** Exercise data follows **
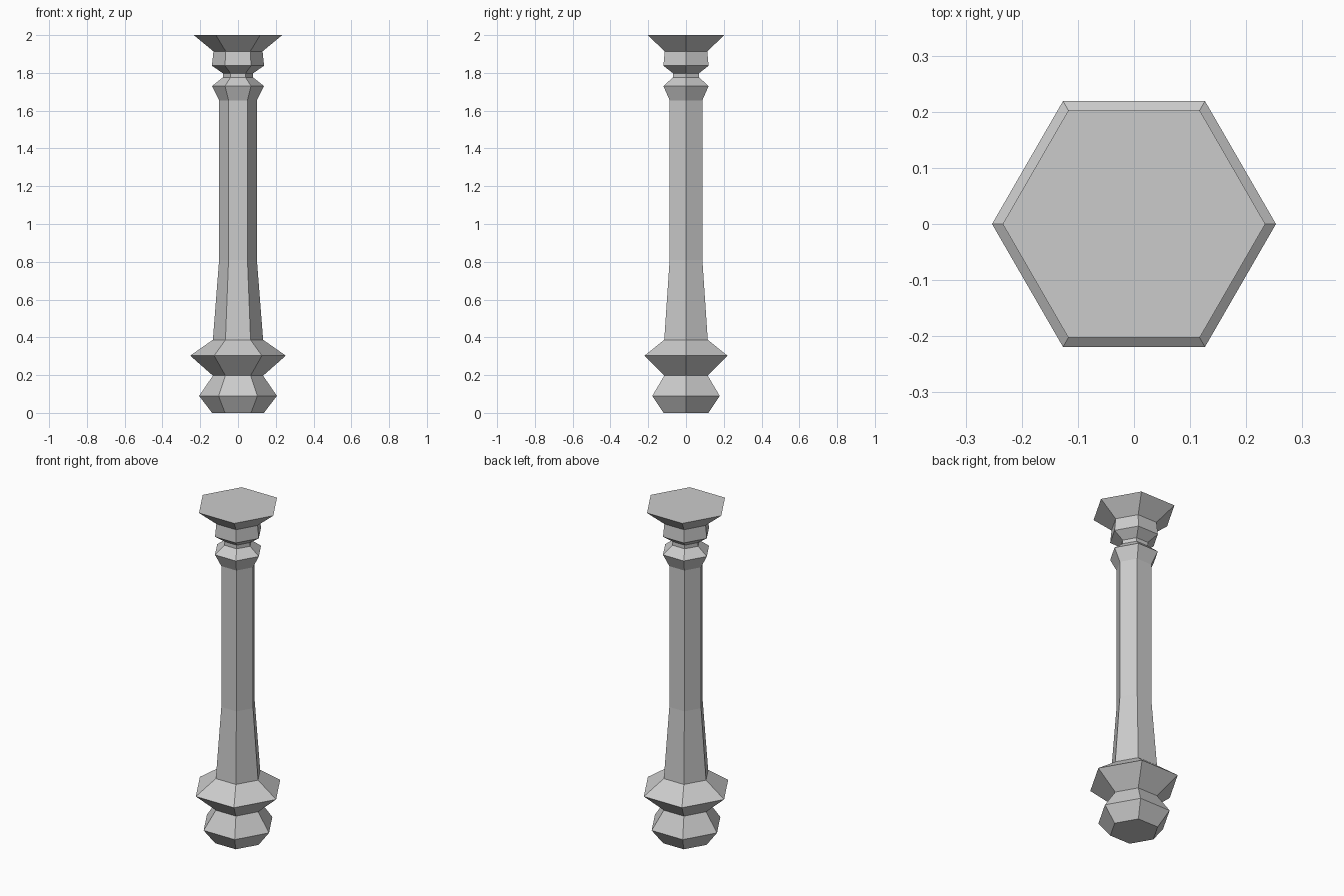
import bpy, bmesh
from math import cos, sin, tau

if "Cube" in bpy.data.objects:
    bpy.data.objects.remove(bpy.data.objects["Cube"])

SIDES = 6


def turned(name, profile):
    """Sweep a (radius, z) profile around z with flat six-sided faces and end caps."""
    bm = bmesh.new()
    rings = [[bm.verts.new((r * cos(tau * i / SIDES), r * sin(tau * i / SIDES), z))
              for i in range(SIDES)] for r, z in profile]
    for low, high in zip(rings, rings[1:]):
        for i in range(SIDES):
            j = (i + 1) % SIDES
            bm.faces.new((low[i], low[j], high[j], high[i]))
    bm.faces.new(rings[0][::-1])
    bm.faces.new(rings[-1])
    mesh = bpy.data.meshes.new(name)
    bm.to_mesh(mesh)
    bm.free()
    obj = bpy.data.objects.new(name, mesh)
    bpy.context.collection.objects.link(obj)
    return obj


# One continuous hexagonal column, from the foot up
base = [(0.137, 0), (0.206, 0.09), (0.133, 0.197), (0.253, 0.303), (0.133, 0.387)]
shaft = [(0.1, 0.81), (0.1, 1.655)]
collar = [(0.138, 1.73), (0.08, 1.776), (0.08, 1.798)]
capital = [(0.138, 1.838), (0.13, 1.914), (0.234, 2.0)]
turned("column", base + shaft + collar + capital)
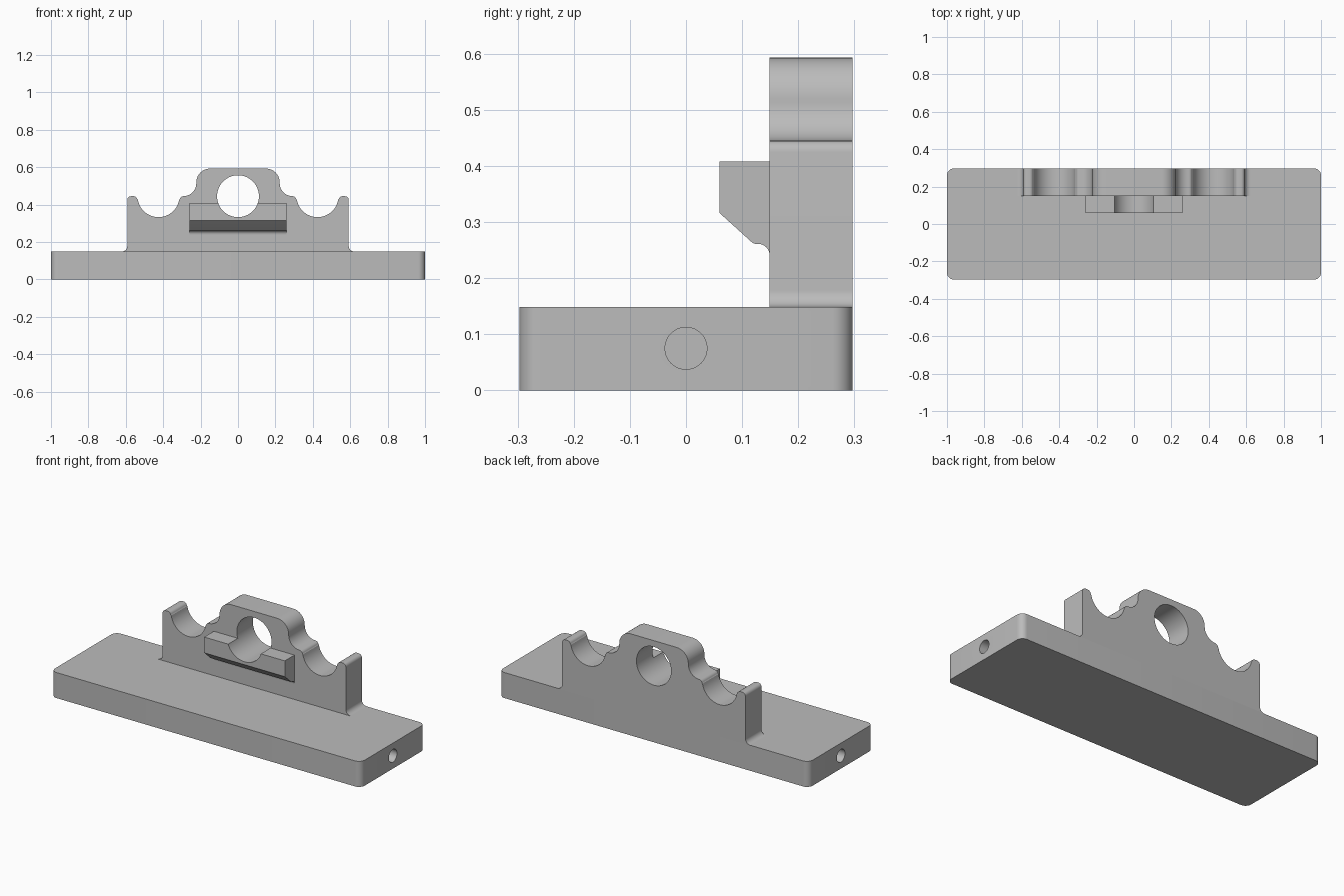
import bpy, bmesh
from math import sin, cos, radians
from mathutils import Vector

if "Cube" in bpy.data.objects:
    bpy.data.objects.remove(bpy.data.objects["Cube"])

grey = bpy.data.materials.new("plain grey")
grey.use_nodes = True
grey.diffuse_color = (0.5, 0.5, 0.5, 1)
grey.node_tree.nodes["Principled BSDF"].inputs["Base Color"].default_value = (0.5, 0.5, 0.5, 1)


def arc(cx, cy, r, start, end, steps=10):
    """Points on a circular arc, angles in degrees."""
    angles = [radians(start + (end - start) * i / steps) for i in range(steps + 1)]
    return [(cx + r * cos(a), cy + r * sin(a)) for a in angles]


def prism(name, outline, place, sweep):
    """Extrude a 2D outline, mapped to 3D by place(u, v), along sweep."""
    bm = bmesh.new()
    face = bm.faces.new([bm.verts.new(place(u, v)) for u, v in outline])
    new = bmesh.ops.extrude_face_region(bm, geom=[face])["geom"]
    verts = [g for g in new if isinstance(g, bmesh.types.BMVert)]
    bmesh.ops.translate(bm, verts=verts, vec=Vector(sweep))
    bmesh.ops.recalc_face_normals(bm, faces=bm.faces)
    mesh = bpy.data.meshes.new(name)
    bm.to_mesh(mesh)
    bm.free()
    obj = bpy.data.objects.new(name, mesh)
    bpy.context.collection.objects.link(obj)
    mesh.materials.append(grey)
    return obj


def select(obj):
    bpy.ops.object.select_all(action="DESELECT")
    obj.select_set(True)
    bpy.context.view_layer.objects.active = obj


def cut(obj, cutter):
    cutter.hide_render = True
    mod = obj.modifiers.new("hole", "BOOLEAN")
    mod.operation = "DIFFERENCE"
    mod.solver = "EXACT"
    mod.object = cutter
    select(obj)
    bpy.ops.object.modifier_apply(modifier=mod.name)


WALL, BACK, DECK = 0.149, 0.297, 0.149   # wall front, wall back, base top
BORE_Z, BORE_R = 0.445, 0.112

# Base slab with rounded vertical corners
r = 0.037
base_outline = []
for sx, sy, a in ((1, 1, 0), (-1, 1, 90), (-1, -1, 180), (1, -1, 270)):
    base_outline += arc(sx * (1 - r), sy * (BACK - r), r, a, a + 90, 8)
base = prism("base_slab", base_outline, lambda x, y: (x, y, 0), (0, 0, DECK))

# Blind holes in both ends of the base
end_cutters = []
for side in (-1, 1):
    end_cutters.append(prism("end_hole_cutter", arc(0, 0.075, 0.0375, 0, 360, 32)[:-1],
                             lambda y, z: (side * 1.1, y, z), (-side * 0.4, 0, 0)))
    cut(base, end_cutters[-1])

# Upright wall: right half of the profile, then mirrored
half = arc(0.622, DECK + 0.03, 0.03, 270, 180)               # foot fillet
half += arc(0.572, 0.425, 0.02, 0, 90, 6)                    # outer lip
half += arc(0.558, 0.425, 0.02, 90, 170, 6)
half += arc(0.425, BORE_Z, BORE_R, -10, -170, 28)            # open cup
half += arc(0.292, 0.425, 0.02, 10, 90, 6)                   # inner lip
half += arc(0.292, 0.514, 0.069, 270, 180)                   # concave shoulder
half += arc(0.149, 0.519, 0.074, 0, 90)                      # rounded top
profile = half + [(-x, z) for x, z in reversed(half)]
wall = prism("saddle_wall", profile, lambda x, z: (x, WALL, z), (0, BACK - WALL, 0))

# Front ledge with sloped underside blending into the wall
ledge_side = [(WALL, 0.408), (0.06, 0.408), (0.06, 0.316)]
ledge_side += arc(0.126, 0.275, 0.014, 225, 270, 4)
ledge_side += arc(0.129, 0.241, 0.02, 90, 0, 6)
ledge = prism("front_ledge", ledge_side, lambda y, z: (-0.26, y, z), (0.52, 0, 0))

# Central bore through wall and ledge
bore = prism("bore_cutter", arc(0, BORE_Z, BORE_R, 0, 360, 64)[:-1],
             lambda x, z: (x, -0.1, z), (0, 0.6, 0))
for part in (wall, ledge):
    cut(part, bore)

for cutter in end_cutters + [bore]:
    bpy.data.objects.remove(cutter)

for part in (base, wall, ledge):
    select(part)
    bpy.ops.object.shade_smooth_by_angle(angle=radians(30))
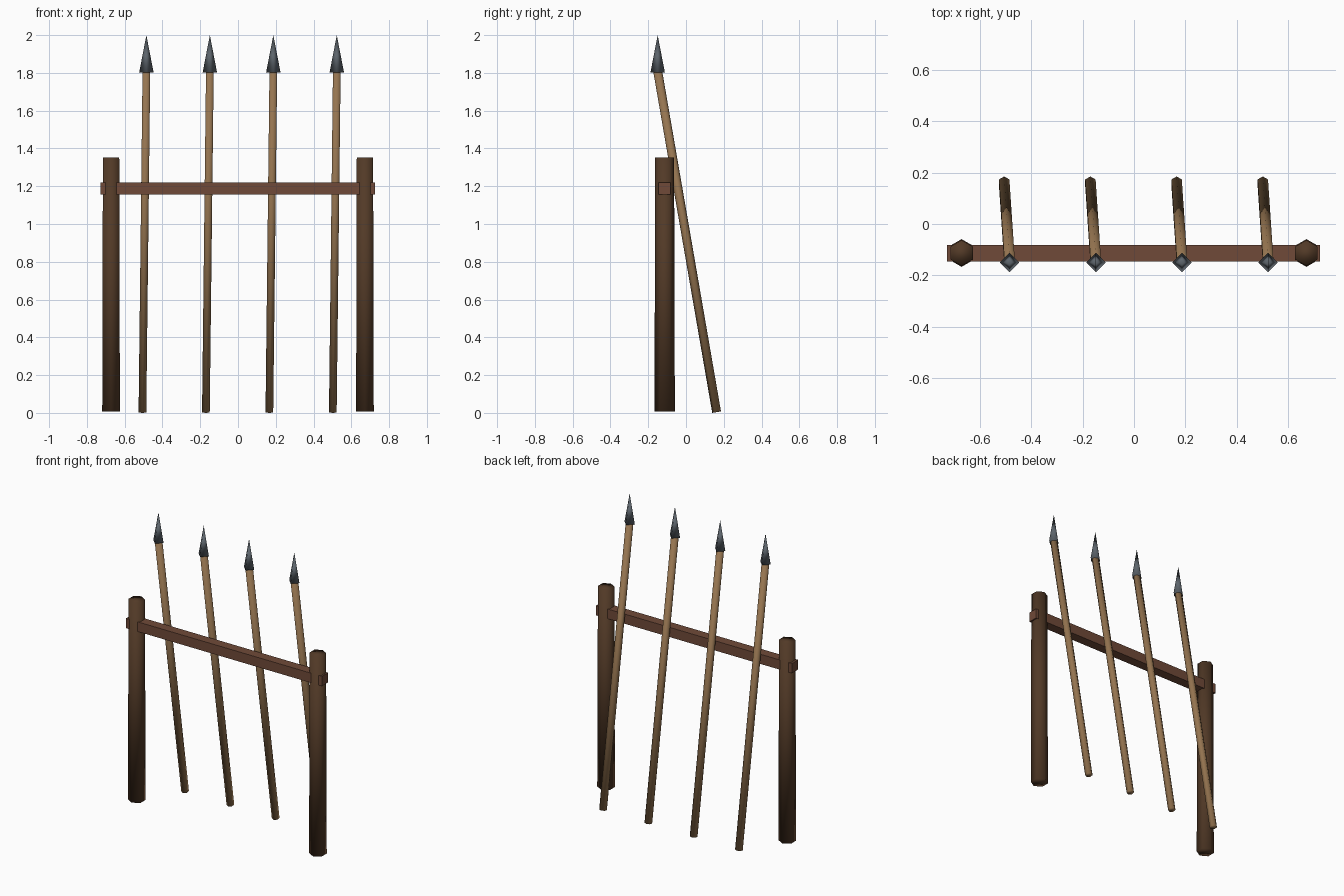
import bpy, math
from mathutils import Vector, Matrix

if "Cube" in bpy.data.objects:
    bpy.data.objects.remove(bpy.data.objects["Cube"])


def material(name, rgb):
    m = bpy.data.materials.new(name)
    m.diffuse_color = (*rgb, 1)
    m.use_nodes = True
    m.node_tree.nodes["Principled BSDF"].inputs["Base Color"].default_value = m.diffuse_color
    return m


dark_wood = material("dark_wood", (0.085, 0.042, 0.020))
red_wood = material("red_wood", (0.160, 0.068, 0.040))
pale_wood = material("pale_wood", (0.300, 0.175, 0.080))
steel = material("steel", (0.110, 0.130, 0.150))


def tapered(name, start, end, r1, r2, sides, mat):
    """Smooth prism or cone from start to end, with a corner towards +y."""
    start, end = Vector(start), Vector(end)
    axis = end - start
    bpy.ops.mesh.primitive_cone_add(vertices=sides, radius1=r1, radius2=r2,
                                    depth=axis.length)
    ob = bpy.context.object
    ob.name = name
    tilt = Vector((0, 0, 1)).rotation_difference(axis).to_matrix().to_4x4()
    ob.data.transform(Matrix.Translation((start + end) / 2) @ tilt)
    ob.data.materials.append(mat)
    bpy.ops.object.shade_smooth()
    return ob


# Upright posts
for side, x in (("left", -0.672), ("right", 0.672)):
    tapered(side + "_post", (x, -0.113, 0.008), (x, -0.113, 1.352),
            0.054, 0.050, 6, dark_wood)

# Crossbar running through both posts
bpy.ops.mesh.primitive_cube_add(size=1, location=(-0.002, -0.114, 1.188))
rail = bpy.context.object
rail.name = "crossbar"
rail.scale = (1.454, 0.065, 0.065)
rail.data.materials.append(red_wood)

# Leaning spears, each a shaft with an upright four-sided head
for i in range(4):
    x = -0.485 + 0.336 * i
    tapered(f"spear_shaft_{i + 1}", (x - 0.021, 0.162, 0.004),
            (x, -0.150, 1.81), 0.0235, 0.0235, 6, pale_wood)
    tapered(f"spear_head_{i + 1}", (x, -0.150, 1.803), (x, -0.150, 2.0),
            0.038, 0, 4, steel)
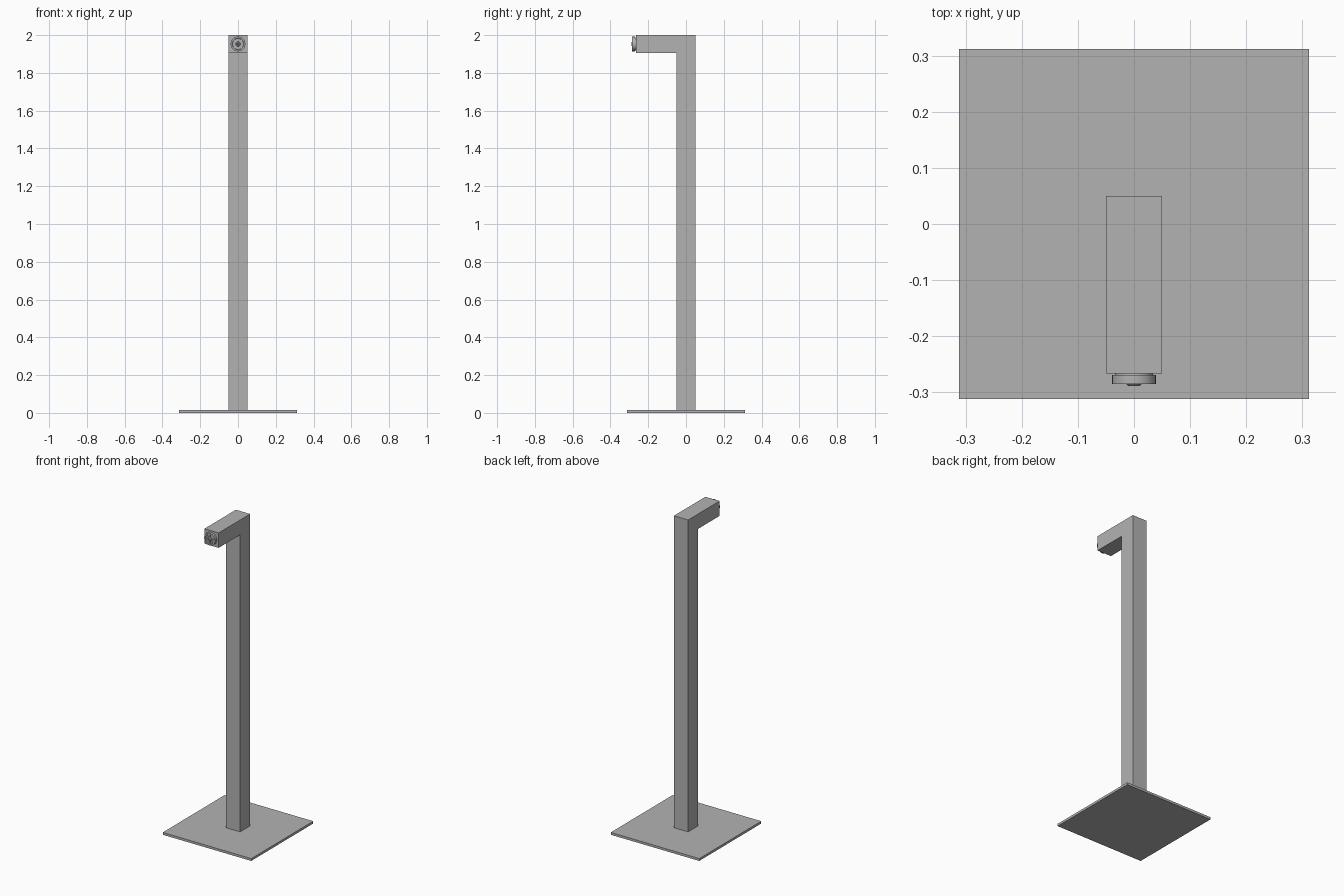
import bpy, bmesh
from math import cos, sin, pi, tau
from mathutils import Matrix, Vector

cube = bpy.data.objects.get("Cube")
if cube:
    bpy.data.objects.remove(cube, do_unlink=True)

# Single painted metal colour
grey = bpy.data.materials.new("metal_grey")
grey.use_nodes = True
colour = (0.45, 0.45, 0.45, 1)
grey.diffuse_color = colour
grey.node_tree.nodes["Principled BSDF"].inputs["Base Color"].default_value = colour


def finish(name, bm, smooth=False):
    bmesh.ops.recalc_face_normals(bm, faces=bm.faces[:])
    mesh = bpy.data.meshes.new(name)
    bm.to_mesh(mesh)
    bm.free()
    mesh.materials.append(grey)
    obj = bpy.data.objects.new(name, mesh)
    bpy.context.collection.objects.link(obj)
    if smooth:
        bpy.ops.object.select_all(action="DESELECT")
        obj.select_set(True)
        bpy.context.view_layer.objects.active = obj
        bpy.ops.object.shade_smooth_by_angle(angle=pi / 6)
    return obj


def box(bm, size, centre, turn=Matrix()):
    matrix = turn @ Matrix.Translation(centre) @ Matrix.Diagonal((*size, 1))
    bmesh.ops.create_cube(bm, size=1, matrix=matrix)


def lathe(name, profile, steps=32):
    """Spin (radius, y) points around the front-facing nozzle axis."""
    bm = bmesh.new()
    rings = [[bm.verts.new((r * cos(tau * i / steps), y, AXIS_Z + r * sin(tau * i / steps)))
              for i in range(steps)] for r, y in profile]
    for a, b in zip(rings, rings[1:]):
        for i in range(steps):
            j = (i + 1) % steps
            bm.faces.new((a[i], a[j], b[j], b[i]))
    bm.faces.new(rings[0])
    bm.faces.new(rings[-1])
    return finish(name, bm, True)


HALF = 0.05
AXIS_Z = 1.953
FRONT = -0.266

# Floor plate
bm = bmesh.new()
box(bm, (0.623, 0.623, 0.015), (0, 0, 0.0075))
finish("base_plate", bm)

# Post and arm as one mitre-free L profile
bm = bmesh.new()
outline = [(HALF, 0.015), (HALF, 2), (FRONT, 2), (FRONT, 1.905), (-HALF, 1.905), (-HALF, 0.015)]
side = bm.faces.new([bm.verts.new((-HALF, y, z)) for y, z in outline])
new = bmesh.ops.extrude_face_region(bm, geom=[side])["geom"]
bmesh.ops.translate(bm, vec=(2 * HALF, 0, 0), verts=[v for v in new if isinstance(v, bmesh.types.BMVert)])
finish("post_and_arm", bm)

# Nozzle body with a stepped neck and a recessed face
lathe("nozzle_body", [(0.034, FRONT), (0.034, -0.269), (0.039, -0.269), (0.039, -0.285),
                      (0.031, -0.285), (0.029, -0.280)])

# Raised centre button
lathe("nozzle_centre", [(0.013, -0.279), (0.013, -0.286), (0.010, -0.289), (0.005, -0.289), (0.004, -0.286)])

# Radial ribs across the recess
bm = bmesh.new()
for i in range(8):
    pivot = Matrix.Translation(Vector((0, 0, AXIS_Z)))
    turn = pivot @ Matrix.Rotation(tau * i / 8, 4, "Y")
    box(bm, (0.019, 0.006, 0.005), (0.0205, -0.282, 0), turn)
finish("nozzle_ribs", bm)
** End of Exercise data **
**Task instructions**
Every line from the line containing "# Central bore through wall and ledge" through the line containing "for cutter in" in the records above must be retyped exactly. Leave out the rest.

**Exercise result**
# Central bore through wall and ledge
bore = prism("bore_cutter", arc(0, BORE_Z, BORE_R, 0, 360, 64)[:-1],
             lambda x, z: (x, -0.1, z), (0, 0.6, 0))
for part in (wall, ledge):
    cut(part, bore)

for cutter in end_cutters + [bore]:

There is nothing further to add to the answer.